A Brief Introduction of Step-Up in Basis
By: Junfen Tang
Under Internal Revenue Code Section 1014(a), the basis of an inherited property from a decedent is generally (1) the fair market value of the property at the date of the decedent’s death, or (2) the fair market value of the property on the alternative valuation date.
Thus, when the above applicable fair market value of an inherited property is above its original purchase price that had been paid by the decedent, the heir who inherits certain property can use the fair market value as his or her cost basis and minimize the capital gains taxes owed if the property is sold later.
Why Step-Up in Basis
The underlying theory for step-up in basis is avoiding double taxation. Double taxation means that the taxpayer is taxed twice on the same income or assets.
In general, the taxpayer is subject to capital gain taxes for income generated from the sales of appreciated \ assets. If a taxpayer chooses not to dispose of his or her assets on or before his or her death, no capital gain taxes can be collected for the appreciation of these assets. However, the fair market value of these assets at the time of the death of the taxpayer shall be included into the deceased’s estate, thus, will be subject to estate tax, at least for those individuals with taxable estates.
Then, if the heir sells above inherited assets and is required to calculate capital gain based on the original costs in the hand of the deceased, the differences between the fair market value at the time of the taxpayer’s death and the original costs are likely to be taxed twice, which include the estate tax over the deceased’s related estate and the capital gain taxes upon the heir’s sales of these inherited assets.
Therefore, the U.S. tax code allows heirs to raise their cost basis to the inherited assets’ fair market value at the time of the decedent’s death, which means the heir obtains a step-up basis on the inherited assets.
How Step-Up in Basis Works
- Scope of application of the step-up in basis.
The step-up in basis provision applies to real estate, other tangible property, and financial assets like stocks, bonds, and mutual funds as well.
- Determination of the step-up in basis.
First, the step-up in basis is determined on the date of the owner’s death, or by using an alternative valuation date. The former calculation is relatively simple. For example, an inherited public security’s step-up in basis will be its closing price on the date of the decedent’s death or most recent trading date. While the step-up in basis is determined by using an alternative valuation date, the executor of the decedent’s estate must file an estate tax return known as form 706 and elect to use the alternative valuation on that return. Moreover, the step-up in basis must be the fair market value, which may be determined by the public market price of the same assets, the likely determination of the value of publicly traded stocks, or through a professional third-party assessment, for example determining the value of a piece of art.

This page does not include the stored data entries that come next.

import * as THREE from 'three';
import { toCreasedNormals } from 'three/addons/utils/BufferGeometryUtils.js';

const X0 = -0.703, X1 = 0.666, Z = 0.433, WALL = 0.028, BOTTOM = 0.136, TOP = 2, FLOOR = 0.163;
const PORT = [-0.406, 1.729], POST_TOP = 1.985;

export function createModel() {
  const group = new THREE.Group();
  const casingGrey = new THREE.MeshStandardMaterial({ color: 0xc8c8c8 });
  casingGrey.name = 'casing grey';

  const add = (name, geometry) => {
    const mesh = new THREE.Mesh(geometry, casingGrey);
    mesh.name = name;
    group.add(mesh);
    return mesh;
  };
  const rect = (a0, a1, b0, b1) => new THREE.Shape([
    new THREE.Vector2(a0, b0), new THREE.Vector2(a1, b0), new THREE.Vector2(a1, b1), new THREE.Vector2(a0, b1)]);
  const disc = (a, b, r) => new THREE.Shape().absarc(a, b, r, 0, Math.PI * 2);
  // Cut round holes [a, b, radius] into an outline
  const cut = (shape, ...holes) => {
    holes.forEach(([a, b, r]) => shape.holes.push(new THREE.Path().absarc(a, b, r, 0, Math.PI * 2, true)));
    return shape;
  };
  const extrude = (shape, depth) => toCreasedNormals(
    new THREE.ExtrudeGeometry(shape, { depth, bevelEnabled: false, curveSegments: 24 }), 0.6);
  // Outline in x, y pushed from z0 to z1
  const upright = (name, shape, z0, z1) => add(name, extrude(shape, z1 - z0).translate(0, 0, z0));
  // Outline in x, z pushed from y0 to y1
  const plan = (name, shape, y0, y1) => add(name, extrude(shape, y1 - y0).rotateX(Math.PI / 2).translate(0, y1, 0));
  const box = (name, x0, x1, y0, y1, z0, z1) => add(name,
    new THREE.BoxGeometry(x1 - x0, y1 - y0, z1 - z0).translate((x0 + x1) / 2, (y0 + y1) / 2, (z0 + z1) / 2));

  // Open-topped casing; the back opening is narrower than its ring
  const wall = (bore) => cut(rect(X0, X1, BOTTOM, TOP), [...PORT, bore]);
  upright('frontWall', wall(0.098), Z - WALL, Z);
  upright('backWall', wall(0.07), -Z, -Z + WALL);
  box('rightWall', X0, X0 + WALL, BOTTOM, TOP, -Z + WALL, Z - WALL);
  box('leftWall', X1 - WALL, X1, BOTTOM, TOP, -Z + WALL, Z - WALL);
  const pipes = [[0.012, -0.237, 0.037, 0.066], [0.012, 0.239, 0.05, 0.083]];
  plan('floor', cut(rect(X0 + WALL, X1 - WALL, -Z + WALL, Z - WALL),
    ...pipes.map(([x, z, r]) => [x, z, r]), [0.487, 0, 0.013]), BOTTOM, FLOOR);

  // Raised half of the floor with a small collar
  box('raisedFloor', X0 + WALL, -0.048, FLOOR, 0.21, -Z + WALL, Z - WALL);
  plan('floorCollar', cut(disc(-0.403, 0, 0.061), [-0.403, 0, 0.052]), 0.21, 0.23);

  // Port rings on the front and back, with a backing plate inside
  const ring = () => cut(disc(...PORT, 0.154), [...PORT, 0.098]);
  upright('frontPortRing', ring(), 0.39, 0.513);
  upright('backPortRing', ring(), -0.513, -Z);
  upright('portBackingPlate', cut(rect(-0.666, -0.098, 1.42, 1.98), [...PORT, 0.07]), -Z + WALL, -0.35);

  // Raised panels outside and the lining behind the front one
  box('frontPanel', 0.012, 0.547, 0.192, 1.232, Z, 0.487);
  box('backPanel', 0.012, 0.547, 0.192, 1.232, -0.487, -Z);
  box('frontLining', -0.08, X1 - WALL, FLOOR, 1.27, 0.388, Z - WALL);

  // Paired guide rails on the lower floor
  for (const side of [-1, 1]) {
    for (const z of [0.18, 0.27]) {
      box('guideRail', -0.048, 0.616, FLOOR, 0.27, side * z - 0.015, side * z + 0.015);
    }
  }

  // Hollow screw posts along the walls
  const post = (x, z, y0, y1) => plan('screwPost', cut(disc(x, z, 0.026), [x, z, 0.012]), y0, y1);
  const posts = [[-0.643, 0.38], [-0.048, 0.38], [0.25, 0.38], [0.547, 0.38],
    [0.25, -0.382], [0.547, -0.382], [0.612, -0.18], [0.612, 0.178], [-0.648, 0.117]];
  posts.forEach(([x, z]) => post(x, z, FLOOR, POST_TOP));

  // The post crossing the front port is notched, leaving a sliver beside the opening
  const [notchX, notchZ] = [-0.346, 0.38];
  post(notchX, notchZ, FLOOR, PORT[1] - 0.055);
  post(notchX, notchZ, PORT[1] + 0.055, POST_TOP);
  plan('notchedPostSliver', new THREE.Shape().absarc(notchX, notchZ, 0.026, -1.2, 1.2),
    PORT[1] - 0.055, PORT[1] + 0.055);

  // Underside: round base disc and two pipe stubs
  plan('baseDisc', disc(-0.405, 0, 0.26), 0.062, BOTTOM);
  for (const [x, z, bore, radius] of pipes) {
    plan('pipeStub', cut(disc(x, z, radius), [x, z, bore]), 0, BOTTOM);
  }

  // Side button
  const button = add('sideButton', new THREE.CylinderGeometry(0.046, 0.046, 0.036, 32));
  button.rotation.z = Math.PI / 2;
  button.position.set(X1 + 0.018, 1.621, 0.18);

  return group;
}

- Step-up in basis for community property.
Residents of the community property states, which include Washington state, can take advantage of the double step-up in basis rule. Community property means all assets accumulated during a couple’s marriage. A living spouse will be entitled the step-up in basis on the whole community property at the time of the other spouse’s death, not only for the fifty percent of the community property. Here is an example that may help your understanding of the double step-up in basis: Amy and Ben were married couple and residents of the State of Washington, a community property state. The couple purchased a house thirty years ago with a cost basis as $200,000. Ben passed away this year and their house’s fair market value increased to $800,000 at the date of Ben’s death. Ben was entitled to fifty percent of the value of the house and his estate will leave the house to his surviving spouse according to his will. If there are no applicable community property rules, then only Ben’s estate will have a step-up in basis, and Amy will have a new basis of $500,000 on this house. However, the community property rules apply, and Amy is allowed to a new basis of $800,000 on this house.
- No step-up in basis for lifetime gift.
Although the step-up in basis provision applies to the inherited assets, for which titles are passed to heirs, beneficiaries cannot take advantage of the step-up in basis on properties that are gifted during the decedent’s lifetime.
Step-Up in Basis as a Tax Loophole
In fact, the step-up in basis provision has often been criticized as a tax loophole, which focuses mostly on the wealthy families that escape millions in taxes while their next generation enjoys the advantage of owning these assets. Like the above-mentioned underlying theory for the step-up in basis, the extensive amount of the estate tax exemption helps wealthy families to eliminate both estate taxes and capital gain taxes as well. Thus, the Biden administration and legislative leaders have developed a proposal to tax estates on the appreciation of the inherited property’s value. People are still waiting to see if the step-up in basis rules will be changed in the future as pressure on Congress to increase tax revenues continues.
Knowing the rules as outlined above, it is clear that the step-up in basis provisions should be included in your estate plan. You are advised to consult with a professional tax advisor for assistance in this area of estate planning because of both the possibility of losing the advantages of a step-up in basis of appreciated inherited assets and the complexity of the application of the rules in this area.
Ms. Tang received her Master’s in Tax degree from the University of Washington School of Law